# Source data

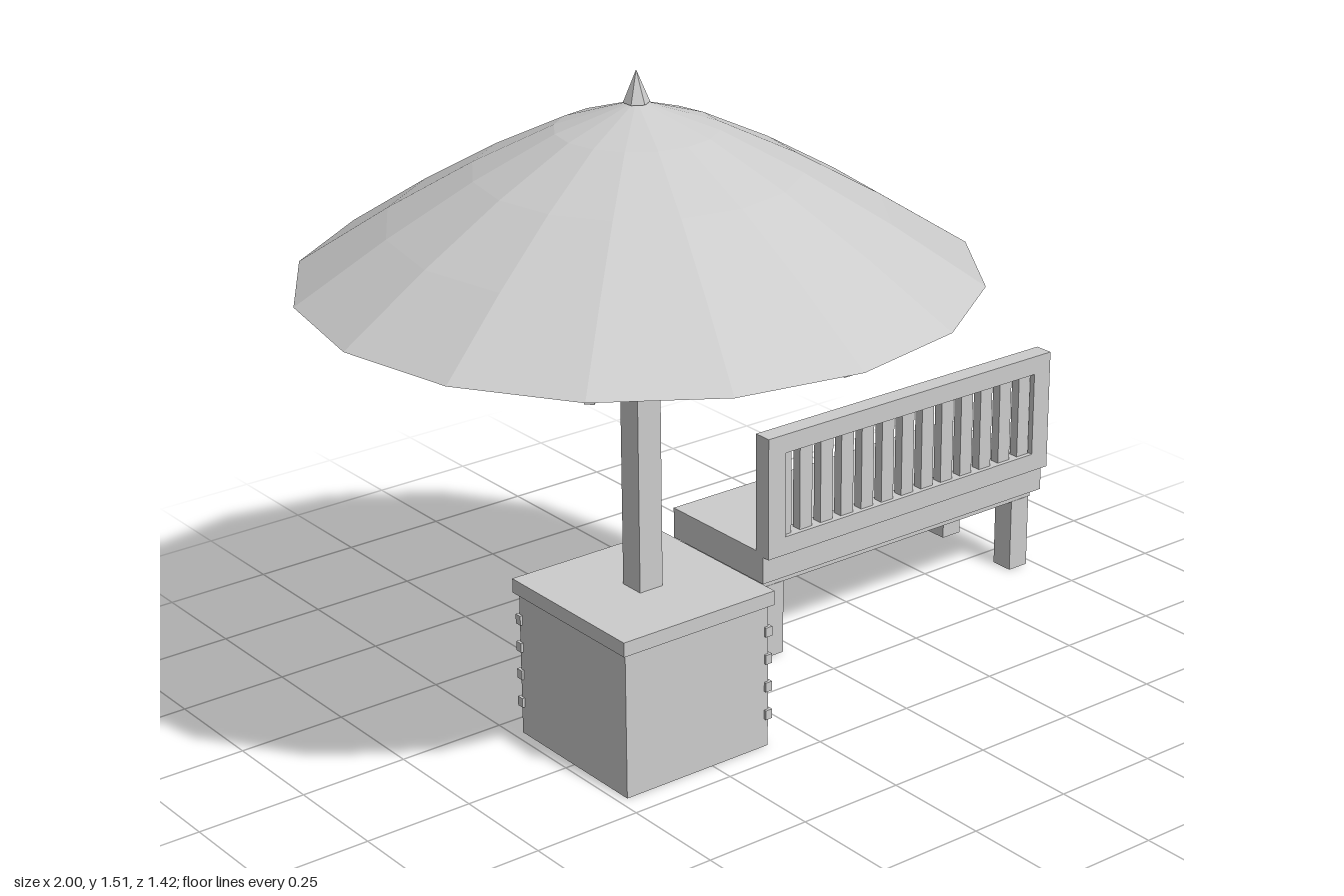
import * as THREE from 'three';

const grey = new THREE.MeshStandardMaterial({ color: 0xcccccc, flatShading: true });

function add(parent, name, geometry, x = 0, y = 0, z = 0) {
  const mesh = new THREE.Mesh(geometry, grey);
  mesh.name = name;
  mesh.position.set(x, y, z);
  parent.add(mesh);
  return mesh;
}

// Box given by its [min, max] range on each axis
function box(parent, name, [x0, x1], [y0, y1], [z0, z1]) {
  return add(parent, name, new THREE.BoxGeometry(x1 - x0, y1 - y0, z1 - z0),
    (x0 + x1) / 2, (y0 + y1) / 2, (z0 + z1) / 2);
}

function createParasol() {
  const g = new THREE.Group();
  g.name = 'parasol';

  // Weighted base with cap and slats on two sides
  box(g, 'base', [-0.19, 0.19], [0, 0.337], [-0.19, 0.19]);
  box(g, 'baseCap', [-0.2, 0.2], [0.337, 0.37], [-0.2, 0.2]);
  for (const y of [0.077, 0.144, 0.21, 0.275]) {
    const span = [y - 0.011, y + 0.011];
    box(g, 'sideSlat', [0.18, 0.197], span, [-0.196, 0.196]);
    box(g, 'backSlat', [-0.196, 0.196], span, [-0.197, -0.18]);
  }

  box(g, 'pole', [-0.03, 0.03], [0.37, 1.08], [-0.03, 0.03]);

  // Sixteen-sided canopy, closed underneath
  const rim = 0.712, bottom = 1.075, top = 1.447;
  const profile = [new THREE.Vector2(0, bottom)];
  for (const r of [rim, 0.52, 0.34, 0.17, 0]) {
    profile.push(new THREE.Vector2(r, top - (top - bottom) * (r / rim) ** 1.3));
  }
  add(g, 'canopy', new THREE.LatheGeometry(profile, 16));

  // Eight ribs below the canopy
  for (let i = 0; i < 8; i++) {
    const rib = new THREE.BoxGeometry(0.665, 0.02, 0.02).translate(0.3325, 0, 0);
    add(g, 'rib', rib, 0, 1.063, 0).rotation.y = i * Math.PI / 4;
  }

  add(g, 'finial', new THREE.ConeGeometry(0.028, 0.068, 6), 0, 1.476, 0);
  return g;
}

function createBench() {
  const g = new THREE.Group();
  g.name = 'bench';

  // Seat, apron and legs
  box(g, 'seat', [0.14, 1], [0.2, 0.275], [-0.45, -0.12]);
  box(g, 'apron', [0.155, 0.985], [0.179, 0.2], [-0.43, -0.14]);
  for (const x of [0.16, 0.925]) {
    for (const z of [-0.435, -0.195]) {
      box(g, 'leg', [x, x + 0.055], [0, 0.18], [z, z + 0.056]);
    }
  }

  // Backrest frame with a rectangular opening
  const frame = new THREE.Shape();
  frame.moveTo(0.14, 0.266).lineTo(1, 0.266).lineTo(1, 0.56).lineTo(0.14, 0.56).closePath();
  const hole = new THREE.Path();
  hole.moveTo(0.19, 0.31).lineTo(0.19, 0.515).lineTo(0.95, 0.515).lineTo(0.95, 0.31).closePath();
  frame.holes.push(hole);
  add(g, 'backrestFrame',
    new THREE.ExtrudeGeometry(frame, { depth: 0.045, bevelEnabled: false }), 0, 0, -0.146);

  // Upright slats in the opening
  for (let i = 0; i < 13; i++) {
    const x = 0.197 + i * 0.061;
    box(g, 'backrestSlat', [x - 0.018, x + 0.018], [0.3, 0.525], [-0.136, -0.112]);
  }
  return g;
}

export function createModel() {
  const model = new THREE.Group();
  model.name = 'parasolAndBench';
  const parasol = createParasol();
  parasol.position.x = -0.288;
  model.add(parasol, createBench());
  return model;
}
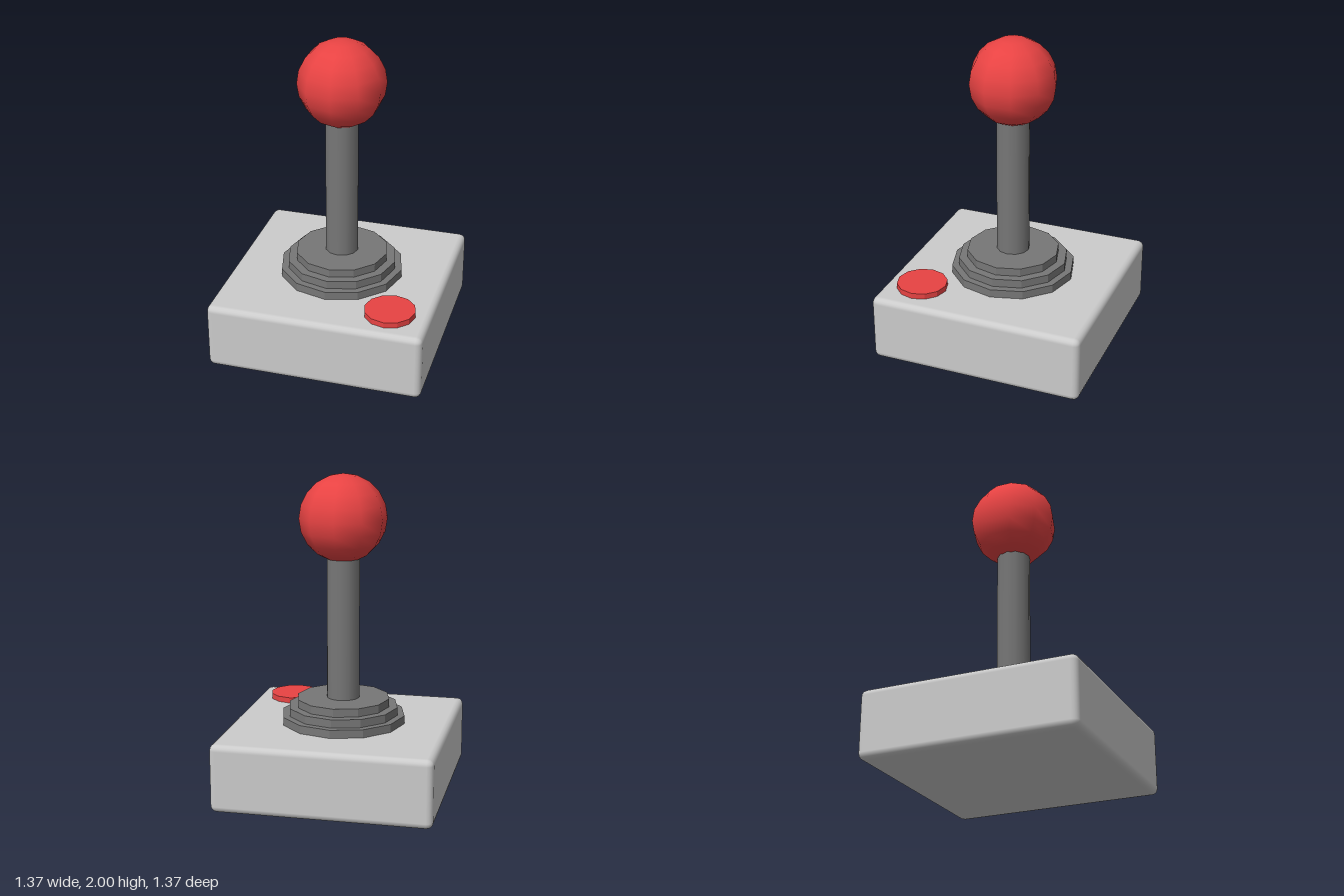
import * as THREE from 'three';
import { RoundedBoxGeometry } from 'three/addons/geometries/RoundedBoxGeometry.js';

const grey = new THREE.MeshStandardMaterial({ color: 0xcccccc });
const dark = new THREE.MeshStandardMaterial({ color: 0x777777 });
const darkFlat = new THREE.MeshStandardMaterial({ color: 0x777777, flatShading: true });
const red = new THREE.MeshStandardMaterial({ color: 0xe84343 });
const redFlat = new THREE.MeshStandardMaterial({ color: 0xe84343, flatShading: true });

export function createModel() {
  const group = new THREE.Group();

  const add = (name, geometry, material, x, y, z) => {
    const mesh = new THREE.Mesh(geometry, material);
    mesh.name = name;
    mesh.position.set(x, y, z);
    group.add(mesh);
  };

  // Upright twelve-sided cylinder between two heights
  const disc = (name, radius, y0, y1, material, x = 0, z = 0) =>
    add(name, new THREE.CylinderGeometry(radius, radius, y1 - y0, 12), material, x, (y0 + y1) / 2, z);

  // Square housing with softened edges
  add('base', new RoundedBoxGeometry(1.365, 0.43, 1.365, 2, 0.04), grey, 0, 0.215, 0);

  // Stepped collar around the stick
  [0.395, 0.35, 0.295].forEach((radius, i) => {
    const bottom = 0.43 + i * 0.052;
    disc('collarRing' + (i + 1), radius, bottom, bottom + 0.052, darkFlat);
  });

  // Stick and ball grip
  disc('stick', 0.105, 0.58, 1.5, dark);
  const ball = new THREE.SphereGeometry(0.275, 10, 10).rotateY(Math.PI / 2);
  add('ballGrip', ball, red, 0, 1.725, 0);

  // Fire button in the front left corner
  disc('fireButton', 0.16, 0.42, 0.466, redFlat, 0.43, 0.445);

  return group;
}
* * *
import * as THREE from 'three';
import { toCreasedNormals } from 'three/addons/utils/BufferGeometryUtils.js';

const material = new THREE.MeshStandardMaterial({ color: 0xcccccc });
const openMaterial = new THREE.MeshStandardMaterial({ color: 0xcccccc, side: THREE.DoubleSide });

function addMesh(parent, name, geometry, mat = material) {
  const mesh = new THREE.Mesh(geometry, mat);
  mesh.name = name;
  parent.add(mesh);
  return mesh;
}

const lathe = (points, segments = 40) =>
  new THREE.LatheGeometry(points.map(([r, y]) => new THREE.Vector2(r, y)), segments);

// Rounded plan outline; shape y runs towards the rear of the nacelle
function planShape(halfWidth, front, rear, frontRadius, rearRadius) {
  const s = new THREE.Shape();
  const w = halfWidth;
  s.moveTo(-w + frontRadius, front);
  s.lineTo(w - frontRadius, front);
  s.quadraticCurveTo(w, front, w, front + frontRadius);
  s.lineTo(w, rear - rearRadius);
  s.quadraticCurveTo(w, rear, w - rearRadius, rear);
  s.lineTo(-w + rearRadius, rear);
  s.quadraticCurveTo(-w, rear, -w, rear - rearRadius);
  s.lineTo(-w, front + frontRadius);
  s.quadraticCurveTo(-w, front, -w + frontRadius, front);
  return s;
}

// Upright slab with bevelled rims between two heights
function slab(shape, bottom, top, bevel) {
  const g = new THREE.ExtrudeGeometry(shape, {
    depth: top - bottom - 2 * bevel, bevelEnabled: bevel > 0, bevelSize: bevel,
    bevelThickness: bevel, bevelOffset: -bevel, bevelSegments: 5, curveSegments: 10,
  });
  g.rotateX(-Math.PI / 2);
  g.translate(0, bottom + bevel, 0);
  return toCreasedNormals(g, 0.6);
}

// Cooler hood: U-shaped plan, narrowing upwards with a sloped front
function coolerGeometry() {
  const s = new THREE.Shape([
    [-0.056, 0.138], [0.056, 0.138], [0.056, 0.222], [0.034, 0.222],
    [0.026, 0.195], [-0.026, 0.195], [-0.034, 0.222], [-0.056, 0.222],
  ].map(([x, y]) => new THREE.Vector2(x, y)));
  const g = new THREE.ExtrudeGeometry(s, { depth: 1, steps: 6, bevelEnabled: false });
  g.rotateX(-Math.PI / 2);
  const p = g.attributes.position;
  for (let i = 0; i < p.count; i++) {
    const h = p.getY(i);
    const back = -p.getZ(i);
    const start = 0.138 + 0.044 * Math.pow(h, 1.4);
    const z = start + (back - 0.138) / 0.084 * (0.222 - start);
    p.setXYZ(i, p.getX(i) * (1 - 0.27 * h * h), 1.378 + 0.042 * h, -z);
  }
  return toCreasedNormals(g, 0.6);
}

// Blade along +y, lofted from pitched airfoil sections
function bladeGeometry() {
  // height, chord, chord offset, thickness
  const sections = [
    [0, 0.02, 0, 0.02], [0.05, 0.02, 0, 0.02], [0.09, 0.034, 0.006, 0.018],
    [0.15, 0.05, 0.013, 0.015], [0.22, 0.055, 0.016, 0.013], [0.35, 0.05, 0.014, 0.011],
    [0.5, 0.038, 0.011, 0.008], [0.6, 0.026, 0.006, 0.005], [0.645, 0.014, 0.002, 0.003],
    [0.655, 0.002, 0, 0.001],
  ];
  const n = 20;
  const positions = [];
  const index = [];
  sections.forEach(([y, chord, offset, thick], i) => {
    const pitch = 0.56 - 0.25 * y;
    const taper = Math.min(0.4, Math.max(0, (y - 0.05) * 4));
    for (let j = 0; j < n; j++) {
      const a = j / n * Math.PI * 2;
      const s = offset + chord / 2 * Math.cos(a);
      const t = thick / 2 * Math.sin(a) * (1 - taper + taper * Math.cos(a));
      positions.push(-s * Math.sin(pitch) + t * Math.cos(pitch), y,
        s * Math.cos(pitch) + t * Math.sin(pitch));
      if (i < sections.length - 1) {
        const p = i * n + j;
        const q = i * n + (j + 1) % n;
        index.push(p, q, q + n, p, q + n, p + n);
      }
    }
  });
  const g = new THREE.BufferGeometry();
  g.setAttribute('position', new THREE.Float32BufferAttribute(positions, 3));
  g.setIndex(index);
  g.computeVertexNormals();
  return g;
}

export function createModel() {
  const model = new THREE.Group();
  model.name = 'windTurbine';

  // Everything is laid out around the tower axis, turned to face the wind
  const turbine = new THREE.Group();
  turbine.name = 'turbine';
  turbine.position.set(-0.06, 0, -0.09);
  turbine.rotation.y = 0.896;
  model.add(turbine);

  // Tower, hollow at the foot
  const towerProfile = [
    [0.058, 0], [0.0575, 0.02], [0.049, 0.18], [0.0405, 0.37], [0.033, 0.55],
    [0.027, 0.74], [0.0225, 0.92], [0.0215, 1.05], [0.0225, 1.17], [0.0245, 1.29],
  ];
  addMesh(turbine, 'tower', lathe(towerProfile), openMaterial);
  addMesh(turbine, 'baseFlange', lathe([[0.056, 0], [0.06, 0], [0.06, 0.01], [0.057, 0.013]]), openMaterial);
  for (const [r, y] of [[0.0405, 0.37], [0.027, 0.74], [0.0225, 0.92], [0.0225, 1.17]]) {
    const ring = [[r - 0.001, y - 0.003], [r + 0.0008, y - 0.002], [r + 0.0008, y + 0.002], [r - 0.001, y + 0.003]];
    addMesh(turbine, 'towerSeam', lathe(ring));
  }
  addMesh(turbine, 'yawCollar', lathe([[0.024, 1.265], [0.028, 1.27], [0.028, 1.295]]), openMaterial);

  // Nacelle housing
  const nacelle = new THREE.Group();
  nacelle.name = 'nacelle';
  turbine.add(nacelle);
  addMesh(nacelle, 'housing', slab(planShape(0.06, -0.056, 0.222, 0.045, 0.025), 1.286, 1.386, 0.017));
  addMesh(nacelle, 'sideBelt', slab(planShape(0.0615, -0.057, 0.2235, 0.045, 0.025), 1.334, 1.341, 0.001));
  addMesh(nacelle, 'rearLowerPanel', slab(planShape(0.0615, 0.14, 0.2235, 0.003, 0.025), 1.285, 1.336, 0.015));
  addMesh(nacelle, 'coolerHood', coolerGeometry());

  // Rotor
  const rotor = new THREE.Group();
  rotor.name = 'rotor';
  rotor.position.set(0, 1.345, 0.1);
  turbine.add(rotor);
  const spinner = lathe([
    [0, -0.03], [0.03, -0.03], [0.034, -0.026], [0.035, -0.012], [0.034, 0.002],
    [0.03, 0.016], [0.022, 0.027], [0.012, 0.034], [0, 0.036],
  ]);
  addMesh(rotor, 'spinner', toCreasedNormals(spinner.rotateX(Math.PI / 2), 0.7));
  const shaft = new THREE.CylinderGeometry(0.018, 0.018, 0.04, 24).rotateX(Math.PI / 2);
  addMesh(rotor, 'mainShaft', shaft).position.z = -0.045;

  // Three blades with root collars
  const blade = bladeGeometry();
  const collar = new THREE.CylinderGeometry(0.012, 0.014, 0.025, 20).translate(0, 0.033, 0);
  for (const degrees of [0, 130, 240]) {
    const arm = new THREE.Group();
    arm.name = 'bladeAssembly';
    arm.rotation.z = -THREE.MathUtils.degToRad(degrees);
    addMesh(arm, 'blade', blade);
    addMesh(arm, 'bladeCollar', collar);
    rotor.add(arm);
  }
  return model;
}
---
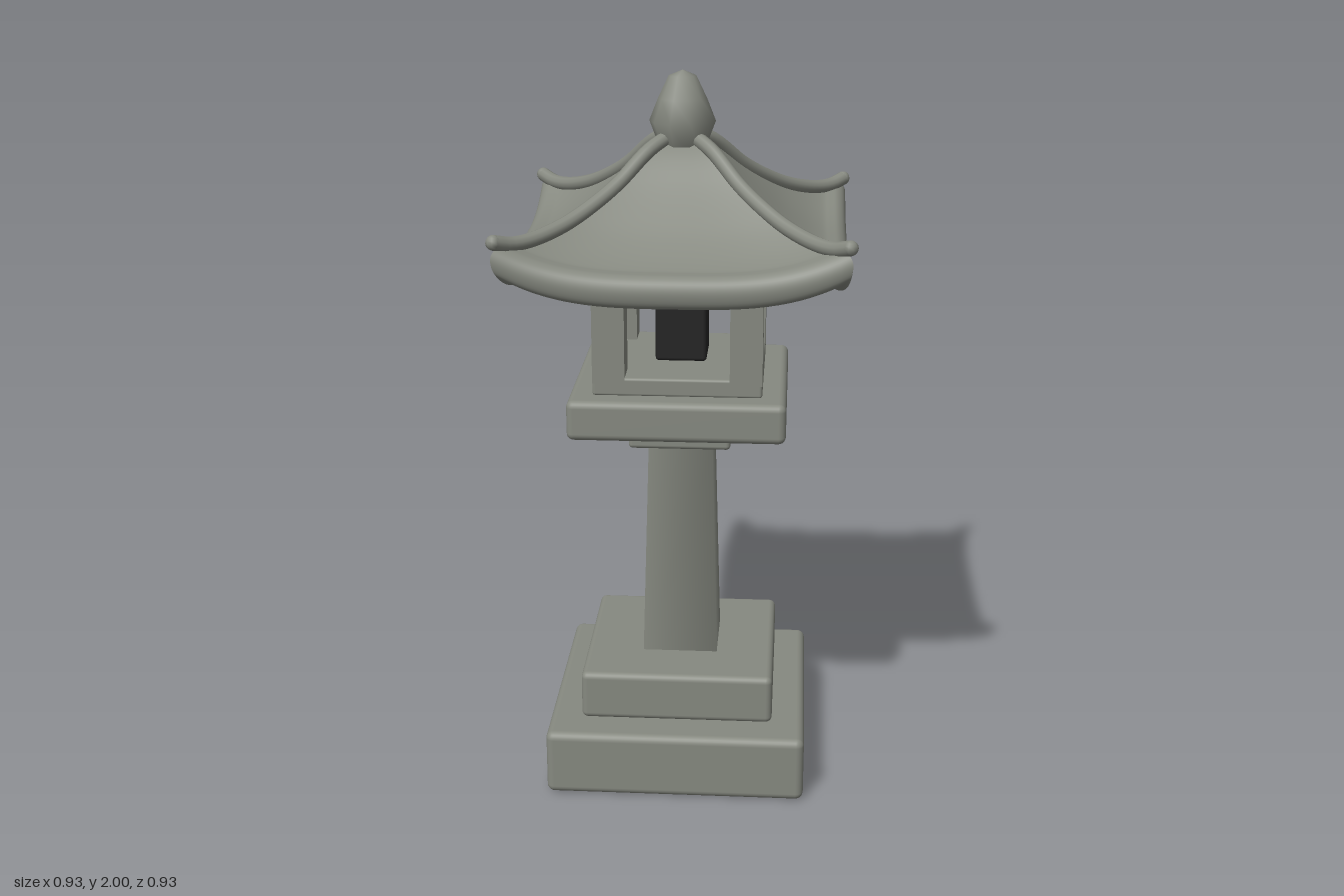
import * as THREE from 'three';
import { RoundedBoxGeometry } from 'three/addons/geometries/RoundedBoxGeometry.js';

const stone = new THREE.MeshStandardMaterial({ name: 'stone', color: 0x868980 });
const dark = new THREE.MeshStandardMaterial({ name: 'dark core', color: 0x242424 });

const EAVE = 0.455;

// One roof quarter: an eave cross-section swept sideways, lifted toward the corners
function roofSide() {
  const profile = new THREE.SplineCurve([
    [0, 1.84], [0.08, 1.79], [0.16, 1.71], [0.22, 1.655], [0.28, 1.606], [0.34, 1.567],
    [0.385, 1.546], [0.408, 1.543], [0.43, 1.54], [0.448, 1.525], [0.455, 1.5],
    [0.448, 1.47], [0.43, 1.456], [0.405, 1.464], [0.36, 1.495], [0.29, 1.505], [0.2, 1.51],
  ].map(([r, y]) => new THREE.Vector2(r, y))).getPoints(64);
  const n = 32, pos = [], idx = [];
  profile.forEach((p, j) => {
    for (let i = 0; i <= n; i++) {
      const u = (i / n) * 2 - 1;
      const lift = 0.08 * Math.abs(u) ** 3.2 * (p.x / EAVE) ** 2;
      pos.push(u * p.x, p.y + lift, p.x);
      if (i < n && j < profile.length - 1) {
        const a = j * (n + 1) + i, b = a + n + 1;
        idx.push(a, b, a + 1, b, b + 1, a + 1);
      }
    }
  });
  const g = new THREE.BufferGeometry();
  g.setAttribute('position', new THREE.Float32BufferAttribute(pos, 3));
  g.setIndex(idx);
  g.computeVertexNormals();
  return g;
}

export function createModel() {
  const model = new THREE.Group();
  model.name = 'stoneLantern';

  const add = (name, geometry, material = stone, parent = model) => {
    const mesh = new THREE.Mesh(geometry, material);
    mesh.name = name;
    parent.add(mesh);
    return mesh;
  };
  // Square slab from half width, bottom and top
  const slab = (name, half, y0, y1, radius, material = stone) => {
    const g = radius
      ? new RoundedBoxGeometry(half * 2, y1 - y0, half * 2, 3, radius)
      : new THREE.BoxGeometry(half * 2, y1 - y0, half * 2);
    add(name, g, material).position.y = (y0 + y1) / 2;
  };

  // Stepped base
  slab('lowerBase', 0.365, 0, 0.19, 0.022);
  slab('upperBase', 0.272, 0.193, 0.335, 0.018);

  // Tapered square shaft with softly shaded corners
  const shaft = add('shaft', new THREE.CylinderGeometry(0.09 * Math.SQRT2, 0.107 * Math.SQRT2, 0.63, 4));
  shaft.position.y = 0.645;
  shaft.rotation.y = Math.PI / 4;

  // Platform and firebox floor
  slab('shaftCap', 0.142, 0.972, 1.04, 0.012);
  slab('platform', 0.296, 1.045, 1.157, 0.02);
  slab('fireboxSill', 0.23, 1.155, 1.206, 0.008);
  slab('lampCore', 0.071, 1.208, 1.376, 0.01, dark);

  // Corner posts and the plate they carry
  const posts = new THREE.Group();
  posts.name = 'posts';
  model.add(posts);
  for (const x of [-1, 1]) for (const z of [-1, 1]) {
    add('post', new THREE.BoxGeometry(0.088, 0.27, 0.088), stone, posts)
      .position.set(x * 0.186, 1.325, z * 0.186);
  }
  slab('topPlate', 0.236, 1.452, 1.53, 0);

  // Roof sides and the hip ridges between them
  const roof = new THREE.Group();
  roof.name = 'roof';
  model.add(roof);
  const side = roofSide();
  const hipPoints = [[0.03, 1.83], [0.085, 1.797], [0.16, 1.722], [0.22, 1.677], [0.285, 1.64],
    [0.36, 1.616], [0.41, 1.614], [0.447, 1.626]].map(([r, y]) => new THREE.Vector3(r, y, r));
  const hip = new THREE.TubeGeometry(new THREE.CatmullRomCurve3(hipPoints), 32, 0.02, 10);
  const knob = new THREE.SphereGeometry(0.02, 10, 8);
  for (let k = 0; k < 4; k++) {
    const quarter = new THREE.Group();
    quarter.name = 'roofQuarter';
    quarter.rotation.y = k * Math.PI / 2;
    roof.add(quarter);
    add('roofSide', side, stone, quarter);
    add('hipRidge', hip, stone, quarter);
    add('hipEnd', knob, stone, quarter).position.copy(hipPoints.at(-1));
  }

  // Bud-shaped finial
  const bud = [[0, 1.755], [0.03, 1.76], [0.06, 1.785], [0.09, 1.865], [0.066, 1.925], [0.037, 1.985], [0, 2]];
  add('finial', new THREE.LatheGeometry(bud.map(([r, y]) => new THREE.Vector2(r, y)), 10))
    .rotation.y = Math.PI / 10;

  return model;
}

# Description of the task
Among the entries above, the line containing "function slab(shape, bottom, top, bevel)", the line containing "for (let j = 0;", and all lines between them are to be restated word for word; nothing else belongs in the reply.

# Your response
function slab(shape, bottom, top, bevel) {
  const g = new THREE.ExtrudeGeometry(shape, {
    depth: top - bottom - 2 * bevel, bevelEnabled: bevel > 0, bevelSize: bevel,
    bevelThickness: bevel, bevelOffset: -bevel, bevelSegments: 5, curveSegments: 10,
  });
  g.rotateX(-Math.PI / 2);
  g.translate(0, bottom + bevel, 0);
  return toCreasedNormals(g, 0.6);
}

// Cooler hood: U-shaped plan, narrowing upwards with a sloped front
function coolerGeometry() {
  const s = new THREE.Shape([
    [-0.056, 0.138], [0.056, 0.138], [0.056, 0.222], [0.034, 0.222],
    [0.026, 0.195], [-0.026, 0.195], [-0.034, 0.222], [-0.056, 0.222],
  ].map(([x, y]) => new THREE.Vector2(x, y)));
  const g = new THREE.ExtrudeGeometry(s, { depth: 1, steps: 6, bevelEnabled: false });
  g.rotateX(-Math.PI / 2);
  const p = g.attributes.position;
  for (let i = 0; i < p.count; i++) {
    const h = p.getY(i);
    const back = -p.getZ(i);
    const start = 0.138 + 0.044 * Math.pow(h, 1.4);
    const z = start + (back - 0.138) / 0.084 * (0.222 - start);
    p.setXYZ(i, p.getX(i) * (1 - 0.27 * h * h), 1.378 + 0.042 * h, -z);
  }
  return toCreasedNormals(g, 0.6);
}

// Blade along +y, lofted from pitched airfoil sections
function bladeGeometry() {
  // height, chord, chord offset, thickness
  const sections = [
    [0, 0.02, 0, 0.02], [0.05, 0.02, 0, 0.02], [0.09, 0.034, 0.006, 0.018],
    [0.15, 0.05, 0.013, 0.015], [0.22, 0.055, 0.016, 0.013], [0.35, 0.05, 0.014, 0.011],
    [0.5, 0.038, 0.011, 0.008], [0.6, 0.026, 0.006, 0.005], [0.645, 0.014, 0.002, 0.003],
    [0.655, 0.002, 0, 0.001],
  ];
  const n = 20;
  const positions = [];
  const index = [];
  sections.forEach(([y, chord, offset, thick], i) => {
    const pitch = 0.56 - 0.25 * y;
    const taper = Math.min(0.4, Math.max(0, (y - 0.05) * 4));
    for (let j = 0; j < n; j++) {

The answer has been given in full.